About 150 policemen from the Ukrainian internal affairs ministry, held hostage by anti-government protesters on Thursday morning, were released around midnight, and tensely transferred between buses out of Kiev surrounded by a hostile crowd.
The policemen were captured when protesters re-took part of Maidan or Independence Square earlier in the day, but the bus carrying them was soon surrounded by angry protesters who refused to let them go.
Baying for blood they chanted “Maidan, take them to Maidan” and blockaded the road.
Many of them had been involved in bloody clashes and gun battles with police and security forces on Maidan and the nearby conservatory for the past two days, in which around 75 people were killed, scores injured and hundreds arrested.

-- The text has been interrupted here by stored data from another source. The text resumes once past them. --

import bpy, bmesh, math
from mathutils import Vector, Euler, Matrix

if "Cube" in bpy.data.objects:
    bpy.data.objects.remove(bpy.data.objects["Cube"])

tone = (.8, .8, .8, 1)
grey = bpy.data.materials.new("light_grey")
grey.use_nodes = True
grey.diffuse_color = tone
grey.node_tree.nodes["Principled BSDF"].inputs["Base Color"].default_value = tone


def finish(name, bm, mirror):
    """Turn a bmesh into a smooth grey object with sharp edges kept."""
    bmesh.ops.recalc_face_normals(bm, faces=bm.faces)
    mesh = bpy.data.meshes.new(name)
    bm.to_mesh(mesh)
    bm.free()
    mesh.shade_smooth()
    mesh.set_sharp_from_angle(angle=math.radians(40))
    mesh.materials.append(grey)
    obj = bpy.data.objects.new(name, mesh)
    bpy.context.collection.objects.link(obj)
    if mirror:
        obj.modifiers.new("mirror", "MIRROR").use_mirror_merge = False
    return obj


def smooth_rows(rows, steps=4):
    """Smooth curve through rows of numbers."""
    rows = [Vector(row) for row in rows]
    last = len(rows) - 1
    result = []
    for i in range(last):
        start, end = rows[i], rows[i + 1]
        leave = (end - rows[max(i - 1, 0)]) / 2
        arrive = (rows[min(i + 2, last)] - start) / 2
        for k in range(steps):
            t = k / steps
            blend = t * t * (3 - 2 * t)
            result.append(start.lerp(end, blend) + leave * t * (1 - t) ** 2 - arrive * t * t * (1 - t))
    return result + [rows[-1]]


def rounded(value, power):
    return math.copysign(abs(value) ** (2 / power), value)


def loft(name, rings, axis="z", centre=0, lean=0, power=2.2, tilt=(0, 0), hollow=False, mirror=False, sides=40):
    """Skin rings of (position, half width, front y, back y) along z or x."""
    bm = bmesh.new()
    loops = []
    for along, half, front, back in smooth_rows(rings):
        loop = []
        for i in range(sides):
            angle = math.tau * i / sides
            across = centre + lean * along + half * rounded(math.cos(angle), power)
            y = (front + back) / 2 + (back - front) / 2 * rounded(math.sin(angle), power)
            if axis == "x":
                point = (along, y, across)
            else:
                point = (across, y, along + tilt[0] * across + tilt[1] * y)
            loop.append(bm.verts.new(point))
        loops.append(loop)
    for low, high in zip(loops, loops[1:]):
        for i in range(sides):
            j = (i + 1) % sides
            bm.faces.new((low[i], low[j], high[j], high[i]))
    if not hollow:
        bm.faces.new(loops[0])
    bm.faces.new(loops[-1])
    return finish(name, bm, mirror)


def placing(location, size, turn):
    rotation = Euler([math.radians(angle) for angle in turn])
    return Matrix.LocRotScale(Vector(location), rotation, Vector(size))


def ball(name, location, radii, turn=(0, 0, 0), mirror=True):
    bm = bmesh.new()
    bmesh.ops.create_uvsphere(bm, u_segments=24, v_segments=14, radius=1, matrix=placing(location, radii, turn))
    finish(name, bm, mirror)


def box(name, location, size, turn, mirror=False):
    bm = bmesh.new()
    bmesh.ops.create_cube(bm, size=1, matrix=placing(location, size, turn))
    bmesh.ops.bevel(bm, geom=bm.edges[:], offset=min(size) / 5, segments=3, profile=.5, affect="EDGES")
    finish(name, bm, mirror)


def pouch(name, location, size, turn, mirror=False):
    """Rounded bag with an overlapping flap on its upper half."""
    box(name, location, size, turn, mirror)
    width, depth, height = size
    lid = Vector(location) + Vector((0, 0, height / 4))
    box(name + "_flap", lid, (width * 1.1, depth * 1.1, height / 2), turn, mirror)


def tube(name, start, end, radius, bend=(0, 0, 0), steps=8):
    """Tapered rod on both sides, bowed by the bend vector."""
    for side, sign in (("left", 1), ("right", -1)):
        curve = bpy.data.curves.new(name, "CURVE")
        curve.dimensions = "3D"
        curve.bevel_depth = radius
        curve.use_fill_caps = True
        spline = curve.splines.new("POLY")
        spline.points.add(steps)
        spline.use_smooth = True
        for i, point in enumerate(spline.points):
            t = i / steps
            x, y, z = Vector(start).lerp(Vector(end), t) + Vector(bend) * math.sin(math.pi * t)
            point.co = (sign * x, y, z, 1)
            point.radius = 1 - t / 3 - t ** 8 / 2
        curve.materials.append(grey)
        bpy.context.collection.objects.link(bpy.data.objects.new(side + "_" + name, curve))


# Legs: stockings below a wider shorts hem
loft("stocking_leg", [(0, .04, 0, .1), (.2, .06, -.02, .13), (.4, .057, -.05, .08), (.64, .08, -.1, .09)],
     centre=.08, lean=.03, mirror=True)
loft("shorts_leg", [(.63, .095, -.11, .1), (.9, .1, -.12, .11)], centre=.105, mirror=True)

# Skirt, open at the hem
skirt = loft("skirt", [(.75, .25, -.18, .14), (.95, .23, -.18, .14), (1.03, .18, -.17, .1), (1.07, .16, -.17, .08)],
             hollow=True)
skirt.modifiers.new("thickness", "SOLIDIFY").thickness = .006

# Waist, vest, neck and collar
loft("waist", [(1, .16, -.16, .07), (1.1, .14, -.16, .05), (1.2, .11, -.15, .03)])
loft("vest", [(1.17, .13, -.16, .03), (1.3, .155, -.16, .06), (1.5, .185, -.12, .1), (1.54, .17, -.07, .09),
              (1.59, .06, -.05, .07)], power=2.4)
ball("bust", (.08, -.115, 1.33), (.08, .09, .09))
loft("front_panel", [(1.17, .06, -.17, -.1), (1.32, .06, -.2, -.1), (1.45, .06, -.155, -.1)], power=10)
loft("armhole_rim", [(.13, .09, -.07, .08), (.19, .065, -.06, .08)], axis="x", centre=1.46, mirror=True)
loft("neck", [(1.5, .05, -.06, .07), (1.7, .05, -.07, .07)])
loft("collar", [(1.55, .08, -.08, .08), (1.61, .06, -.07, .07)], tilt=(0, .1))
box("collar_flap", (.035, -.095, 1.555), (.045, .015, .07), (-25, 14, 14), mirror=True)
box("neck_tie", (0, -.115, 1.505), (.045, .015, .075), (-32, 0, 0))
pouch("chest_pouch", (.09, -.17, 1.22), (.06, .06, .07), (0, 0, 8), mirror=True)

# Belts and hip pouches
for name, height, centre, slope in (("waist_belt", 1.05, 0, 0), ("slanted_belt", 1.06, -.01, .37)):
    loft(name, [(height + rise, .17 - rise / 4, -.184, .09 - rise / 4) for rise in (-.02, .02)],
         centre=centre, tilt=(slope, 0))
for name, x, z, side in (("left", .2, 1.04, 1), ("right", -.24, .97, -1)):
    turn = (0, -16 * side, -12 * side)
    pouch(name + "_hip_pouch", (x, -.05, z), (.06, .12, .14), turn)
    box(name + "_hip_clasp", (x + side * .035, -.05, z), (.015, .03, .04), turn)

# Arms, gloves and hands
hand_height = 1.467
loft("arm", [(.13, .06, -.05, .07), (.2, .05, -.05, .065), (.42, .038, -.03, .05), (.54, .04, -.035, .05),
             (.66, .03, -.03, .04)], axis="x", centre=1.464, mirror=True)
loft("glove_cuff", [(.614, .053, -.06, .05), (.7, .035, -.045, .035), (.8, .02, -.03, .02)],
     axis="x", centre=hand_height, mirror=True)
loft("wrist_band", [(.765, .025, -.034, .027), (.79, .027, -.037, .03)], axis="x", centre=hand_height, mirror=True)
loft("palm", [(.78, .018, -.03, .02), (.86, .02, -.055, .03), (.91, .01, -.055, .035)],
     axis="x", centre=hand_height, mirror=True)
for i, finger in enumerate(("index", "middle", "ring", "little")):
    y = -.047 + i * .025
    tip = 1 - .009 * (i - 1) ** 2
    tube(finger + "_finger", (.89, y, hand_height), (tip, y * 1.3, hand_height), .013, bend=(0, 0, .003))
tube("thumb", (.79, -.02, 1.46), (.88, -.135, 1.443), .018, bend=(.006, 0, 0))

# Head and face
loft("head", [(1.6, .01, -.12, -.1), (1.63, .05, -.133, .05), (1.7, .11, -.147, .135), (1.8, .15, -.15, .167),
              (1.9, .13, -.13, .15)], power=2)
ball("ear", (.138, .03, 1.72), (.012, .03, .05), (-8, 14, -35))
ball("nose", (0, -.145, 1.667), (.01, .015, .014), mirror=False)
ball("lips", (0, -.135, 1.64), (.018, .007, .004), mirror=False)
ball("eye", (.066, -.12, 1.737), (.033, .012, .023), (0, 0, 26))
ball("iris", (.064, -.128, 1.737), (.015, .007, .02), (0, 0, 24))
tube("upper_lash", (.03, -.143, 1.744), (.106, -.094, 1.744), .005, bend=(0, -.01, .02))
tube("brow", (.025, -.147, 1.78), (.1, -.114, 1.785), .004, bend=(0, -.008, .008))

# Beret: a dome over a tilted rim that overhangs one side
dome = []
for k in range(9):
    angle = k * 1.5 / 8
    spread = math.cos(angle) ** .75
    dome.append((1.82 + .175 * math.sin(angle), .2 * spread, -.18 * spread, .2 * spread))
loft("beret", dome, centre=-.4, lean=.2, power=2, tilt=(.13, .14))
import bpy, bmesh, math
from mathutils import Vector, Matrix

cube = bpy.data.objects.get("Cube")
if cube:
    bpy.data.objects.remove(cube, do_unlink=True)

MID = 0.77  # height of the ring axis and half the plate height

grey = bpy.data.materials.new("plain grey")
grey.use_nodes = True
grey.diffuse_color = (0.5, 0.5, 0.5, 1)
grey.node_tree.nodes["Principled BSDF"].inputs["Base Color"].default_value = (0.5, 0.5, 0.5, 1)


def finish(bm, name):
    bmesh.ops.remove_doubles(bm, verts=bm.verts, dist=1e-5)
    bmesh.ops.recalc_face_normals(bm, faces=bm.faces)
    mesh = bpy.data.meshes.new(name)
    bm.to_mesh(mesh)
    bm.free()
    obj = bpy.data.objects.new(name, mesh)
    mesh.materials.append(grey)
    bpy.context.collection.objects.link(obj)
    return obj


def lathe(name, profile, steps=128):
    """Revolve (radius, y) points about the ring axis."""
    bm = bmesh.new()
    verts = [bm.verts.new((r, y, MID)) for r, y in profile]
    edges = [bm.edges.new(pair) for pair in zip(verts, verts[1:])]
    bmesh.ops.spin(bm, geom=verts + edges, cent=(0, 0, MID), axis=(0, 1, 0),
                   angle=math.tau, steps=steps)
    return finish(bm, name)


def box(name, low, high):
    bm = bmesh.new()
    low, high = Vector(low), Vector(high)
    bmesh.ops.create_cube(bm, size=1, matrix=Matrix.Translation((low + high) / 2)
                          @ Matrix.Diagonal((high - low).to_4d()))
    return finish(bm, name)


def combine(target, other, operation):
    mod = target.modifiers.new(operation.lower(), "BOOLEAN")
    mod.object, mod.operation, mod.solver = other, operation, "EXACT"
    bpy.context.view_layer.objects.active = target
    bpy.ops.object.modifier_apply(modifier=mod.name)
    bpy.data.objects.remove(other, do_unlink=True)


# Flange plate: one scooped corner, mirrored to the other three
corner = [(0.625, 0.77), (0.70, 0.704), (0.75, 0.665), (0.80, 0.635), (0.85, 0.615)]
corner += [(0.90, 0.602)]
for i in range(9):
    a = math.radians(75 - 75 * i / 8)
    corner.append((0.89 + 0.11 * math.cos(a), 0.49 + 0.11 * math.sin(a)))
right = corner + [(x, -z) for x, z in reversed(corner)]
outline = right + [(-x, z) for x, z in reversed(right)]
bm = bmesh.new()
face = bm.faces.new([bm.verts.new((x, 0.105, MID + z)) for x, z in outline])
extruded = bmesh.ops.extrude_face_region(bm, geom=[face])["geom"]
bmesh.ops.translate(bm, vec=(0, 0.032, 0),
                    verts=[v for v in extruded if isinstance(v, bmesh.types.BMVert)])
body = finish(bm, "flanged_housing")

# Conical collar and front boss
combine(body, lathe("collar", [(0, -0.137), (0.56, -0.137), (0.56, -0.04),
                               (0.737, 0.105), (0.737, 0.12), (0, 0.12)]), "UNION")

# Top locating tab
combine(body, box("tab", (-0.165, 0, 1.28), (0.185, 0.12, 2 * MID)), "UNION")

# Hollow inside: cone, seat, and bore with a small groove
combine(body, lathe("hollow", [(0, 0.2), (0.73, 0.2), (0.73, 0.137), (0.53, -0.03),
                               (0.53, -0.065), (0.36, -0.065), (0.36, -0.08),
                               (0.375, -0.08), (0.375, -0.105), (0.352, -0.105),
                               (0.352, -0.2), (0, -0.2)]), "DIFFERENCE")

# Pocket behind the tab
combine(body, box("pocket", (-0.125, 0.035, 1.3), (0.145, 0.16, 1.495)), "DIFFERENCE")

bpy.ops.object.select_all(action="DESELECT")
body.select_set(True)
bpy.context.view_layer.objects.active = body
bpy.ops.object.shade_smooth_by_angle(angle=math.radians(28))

One unnamed female protester said the police should not be allowed to go till demonstrators being held by government forces were released.
“We will not let them go, because we have ours detained in remand centres where they have been for two weeks to a month, so until they come out of remand back here to Maidan, we will keep these ones here,” she said.
“We will give them food, we will love them and respect them but they will stay here in Maidan,” she added.
Members of parliament from different opposition parties came out into the street to try and calm tempers, as protesters shouted and threw bricks at the bus, smashing windows, with occasional brawls and scuffles breaking out.
A member of parliament for the nationalist Svoboda party (All-Ukrainian Union Party), Igor Miroshnichenko, told the protesters the policemen had been used as human shields by the rest of the police forces who were responsible for attacks on the protesters - riot police, special forces known as the Berkut and snipers who were seen shooting at demonstrators near the conservatory on Thursday.
Miroshneshenko urged them to be allowed to go peacefully.
“Those who gave them orders to hold shields and clubs and who turned them into canon fodder, they left them to rot, they expected us to tear them apart, to kill them as they did to our comrades, as they tortured them,” he said, speaking into a loudhailer.
“But today I want to tell you a simple thing: we don’t want revenge against them, these are not the right people, these are children against whom we don’t have to seek revenge,” he added.
Internal Affairs Ministry troops are made up of youths, many of them still teenagers, and form the lower grade of the gamut of Ukrainian security forces.
Churchmen also got involved and stood on top of the bus urging people to show mercy towards the policemen.
One church leader said the policemen had given themselves up willingly and deserved their forgiveness.
“In this bus there are policemen who gave themselves up to us. If we harm them then no one will join our side any more,” he said.
The members of parliament, church leaders and some of the right wing protesters from Maidan then organised another bus for the policemen after demonstrators attacked the first one with rocks, broke the windows and punctured a tyre.
Lines were formed on both sides of the road to create a safe passage on a street leading up to St Volodema Church to transfer them to a new bus and drive them out of town.
After the protesters formed a human chain on both sides of the road to keep the angry mob away from the policemen the youths, huddled together, heads bowed, walked up the road, for a tense few minutes, before they were finally brought to safety and driven off.
As the drama unfolded, a trio of foreign ministers from German, Poland and France were holding marathon talks with president Viktor Yanukovich after shuttling between him and the opposition.
They took a break around 8 a.m. (0600GMT), and were due to meet again at midday.
Their EU colleagues in Brussels imposed targeted sanctions on Ukraine and threatened more if the authorities failed to restore calm.
The Health Ministry said 75 people had been killed since Tuesday (February 18) afternoon, which meant at least 47 died in Thursday’s clashes.
That was by far the worst violence since Ukraine emerged from the crumbling Soviet Union 22 years ago.